Please state in a single number how many lines of the entries below include the word "root".
-- -- --
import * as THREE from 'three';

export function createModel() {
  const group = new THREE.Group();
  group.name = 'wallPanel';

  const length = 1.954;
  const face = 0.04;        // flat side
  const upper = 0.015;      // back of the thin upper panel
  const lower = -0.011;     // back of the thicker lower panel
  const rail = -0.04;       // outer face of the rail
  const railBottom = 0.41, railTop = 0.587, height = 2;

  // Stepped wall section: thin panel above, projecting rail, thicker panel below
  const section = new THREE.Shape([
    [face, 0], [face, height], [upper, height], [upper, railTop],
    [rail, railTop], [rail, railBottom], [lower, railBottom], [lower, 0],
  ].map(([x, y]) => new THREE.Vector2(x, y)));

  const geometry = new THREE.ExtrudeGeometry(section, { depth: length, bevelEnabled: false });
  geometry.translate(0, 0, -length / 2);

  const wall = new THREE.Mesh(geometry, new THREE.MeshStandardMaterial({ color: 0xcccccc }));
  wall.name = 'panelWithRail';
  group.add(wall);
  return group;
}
-- -- --
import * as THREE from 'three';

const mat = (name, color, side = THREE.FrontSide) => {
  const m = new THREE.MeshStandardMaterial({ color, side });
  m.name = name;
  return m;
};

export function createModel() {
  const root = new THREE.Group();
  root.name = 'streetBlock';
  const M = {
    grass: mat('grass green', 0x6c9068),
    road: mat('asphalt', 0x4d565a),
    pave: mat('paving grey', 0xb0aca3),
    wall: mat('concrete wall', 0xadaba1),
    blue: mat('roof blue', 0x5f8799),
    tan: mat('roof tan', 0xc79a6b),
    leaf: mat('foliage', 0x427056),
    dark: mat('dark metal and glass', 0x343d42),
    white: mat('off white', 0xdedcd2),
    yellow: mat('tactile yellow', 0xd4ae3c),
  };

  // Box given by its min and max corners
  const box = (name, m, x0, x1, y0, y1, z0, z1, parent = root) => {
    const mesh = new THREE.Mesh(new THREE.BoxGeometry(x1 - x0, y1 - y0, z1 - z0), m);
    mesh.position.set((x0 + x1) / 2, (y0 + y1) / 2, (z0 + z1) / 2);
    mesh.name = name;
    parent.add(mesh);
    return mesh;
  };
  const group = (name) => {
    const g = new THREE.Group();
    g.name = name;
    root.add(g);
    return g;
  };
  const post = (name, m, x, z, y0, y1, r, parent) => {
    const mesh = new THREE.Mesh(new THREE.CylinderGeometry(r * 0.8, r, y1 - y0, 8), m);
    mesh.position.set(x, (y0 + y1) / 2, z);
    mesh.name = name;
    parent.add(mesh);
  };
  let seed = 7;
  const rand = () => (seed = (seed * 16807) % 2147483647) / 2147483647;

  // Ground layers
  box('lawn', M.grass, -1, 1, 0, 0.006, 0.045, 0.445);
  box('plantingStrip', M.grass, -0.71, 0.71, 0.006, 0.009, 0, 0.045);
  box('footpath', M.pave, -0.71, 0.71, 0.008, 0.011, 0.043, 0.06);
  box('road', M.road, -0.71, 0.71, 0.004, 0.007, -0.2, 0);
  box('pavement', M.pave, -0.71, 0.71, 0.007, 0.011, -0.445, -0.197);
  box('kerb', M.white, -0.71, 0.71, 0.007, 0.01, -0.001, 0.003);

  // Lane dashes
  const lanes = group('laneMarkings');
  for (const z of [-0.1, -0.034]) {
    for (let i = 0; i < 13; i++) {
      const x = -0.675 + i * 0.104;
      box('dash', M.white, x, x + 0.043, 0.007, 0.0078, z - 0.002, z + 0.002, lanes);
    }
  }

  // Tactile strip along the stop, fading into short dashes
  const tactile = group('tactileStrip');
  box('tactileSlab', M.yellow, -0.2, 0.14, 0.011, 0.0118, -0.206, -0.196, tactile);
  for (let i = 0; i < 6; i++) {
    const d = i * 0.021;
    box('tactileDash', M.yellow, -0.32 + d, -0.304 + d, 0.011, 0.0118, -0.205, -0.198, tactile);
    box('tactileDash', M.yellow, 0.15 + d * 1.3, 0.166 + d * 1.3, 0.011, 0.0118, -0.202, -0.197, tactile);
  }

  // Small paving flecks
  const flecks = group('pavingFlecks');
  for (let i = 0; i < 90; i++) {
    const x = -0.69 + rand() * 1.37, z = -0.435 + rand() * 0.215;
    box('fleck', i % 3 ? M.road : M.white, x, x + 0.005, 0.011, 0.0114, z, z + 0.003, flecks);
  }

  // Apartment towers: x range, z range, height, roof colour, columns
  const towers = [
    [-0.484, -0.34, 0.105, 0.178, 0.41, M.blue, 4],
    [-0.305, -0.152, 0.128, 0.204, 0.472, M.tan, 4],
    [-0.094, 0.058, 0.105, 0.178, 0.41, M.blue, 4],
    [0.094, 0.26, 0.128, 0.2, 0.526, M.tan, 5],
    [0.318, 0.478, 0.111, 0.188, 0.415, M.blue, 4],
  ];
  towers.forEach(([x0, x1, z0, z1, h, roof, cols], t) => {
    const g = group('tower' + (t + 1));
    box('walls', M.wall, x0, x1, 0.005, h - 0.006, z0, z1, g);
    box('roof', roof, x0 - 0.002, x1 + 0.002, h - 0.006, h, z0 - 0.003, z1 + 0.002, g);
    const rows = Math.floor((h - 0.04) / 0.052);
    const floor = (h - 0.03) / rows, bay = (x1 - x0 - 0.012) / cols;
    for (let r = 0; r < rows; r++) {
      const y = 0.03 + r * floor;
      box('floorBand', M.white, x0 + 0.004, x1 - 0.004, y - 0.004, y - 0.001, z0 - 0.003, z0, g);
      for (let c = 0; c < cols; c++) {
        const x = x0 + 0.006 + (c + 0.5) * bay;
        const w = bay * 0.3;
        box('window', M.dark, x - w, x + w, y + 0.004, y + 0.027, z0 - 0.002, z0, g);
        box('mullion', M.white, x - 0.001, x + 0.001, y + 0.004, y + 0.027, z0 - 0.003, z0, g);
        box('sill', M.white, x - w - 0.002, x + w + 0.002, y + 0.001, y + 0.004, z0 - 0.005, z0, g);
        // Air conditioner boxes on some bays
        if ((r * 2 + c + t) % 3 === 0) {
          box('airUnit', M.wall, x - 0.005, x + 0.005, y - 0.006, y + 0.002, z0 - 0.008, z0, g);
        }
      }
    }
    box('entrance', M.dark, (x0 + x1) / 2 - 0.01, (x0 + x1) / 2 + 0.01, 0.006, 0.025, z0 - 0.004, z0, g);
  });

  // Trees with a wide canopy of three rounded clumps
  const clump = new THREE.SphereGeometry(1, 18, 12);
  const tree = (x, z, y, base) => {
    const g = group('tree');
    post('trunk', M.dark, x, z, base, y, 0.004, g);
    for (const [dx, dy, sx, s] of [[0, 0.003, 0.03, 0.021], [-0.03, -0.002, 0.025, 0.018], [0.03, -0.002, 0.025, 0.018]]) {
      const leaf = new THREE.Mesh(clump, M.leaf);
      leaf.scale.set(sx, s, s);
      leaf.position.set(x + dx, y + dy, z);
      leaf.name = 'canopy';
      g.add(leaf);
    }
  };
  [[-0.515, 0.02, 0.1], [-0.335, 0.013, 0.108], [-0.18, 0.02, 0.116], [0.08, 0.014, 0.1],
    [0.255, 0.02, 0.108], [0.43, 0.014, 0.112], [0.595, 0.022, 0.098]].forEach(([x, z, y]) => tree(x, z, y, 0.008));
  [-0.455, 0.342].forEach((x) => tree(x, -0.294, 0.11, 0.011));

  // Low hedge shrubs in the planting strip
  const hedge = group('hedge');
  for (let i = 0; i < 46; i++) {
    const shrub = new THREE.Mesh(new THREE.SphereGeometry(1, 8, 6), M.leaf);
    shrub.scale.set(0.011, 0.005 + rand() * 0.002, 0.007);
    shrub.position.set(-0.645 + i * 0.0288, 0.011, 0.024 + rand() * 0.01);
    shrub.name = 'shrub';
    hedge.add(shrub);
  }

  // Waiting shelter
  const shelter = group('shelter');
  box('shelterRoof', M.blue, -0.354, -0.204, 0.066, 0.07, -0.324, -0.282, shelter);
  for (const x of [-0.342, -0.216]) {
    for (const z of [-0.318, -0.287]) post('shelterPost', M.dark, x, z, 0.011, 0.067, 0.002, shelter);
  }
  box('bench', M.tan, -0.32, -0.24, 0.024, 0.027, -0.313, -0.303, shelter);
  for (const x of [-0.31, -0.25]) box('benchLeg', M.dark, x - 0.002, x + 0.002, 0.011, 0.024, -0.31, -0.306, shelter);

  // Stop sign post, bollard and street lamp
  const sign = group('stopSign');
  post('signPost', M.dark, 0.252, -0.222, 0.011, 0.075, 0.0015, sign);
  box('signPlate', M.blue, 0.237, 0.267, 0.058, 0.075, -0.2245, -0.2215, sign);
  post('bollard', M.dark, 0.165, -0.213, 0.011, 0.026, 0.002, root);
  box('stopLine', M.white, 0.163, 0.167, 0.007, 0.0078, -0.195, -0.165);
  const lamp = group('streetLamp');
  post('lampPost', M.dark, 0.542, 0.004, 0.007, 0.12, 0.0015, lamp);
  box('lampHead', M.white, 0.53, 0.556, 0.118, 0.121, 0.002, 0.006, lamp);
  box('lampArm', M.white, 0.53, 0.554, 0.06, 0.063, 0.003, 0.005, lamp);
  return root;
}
-- -- --
Answer to the exercise:
6